any resource, such as wood, wind, water or solar energy, that can or will be replenished in a short period of time.
Nonrenewable Resource
a natural resource that cannot be replaced or that replenishes over thousands or millions of years
Fossil Fuels
coal, oil, natural gas, and other fuels that are ancient remains of plants and animals.
Biomass
plant material, manure, or any other organic matter that is used as an energy source
Biomass Conversion
A method for changing plant and animal materials into high-quality fuels.
Nuclear Energy
the energy released by a nuclear reaction
Nuclear Fission
process in which an atom's nucleus is split into two nuclei releasing large amounts of energy
Nuclear Fusion
the process in which two atomic nuclei combine to form a larger nucleus, releasing huge amounts of energy
Chain Reaction
a reaction in which the material that starts the reaction is also one of the products and can start another reaction
Hydroelectricity
electricity produced from the energy of moving water
Geothermal Energy
Energy derived from the heat in the interior of the earth
Chemical Energy
The energy stored in chemical bonds and is released during a chemical reaction.
Conservation
the careful management of the environment and of natural resources
Recycling
conservation method in which old materials are processed to make new ones
Solar Energy
energy from the Sun that is clean, inexhaustible, and can be transformed into electricity by solar cells
Wind Energy
The energy captured by transforming the motion of air into electrical energy using a turbine
Methane
a colorless odorless gas used as a fuel
Methanol
A wood alcohol that is used as fuel
Ethanol
a fuel made from corn and wheat that is used like gasoline but is a renewable resource
Propane
A colorless, flammable gas, occurring in petroleum and natural gas: used chiefly as a fuel.
Natural Gas
A resource that is used in heating systems, in stoves, ovens, and some vehicles.
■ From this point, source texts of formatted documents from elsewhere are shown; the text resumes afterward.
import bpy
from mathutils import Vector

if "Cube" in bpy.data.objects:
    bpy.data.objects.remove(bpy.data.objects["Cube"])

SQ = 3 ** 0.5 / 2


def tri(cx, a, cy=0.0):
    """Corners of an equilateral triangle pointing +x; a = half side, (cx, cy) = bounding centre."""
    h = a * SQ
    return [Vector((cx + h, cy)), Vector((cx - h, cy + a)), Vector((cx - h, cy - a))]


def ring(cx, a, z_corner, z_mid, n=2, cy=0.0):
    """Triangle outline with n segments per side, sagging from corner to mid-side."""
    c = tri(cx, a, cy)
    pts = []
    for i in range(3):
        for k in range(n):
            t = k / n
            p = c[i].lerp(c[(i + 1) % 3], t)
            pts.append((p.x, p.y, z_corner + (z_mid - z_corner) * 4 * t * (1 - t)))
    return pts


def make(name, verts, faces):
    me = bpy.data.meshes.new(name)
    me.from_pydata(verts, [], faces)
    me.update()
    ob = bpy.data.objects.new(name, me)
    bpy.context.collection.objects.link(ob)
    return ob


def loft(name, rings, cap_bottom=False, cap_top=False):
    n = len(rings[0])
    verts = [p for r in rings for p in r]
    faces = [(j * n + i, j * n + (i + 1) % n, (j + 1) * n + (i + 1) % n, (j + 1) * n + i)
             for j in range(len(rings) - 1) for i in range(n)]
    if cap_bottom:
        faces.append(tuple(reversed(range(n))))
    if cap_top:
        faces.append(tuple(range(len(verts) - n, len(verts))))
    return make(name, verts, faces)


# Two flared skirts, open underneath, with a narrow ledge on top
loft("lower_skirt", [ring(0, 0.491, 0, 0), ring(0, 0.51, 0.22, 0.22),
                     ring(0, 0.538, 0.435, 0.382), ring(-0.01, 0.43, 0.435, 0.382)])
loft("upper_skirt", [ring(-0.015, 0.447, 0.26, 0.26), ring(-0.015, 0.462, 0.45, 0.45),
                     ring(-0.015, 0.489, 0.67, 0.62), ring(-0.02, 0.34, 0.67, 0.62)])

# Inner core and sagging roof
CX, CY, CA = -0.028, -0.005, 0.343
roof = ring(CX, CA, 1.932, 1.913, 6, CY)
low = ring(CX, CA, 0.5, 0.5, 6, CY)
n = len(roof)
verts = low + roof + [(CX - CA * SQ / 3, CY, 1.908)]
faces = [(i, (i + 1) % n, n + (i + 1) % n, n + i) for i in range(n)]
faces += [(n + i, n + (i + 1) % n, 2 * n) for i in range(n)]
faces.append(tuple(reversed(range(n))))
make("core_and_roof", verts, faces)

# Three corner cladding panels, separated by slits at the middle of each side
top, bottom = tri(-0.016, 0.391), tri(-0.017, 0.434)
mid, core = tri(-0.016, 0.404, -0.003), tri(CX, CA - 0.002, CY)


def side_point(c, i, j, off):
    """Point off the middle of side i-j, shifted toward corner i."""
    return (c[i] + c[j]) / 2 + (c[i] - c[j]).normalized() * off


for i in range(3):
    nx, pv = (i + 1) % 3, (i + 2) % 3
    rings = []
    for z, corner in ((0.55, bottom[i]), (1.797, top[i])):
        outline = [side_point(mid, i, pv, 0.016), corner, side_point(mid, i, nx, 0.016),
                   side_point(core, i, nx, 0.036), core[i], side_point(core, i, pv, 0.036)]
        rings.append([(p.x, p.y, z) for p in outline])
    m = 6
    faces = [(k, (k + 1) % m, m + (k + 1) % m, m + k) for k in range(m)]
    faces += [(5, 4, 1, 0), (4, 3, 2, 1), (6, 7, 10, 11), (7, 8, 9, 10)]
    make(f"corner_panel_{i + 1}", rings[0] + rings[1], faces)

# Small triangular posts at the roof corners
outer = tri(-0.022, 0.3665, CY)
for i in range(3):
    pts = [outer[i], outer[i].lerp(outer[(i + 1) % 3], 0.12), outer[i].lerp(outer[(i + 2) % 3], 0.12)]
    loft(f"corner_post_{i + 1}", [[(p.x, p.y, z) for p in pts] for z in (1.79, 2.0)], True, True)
It is the cleanest burning fossil fuel.
Fuel Cells
an electrochemical cell that uses replenishable substances such as hydrogen or oxygen or water to produce electricity
Solar Cells
cells made of several layers of light-sensitive materials which convert sunlight directly into electrical energy
Biodiesel
processed fuel made from vegetable oil or animal fats which can be used in unmodified diesel engines
Law of Conservation of Energy
the law that states that energy cannot be created or destroyed but can be changed from one form to another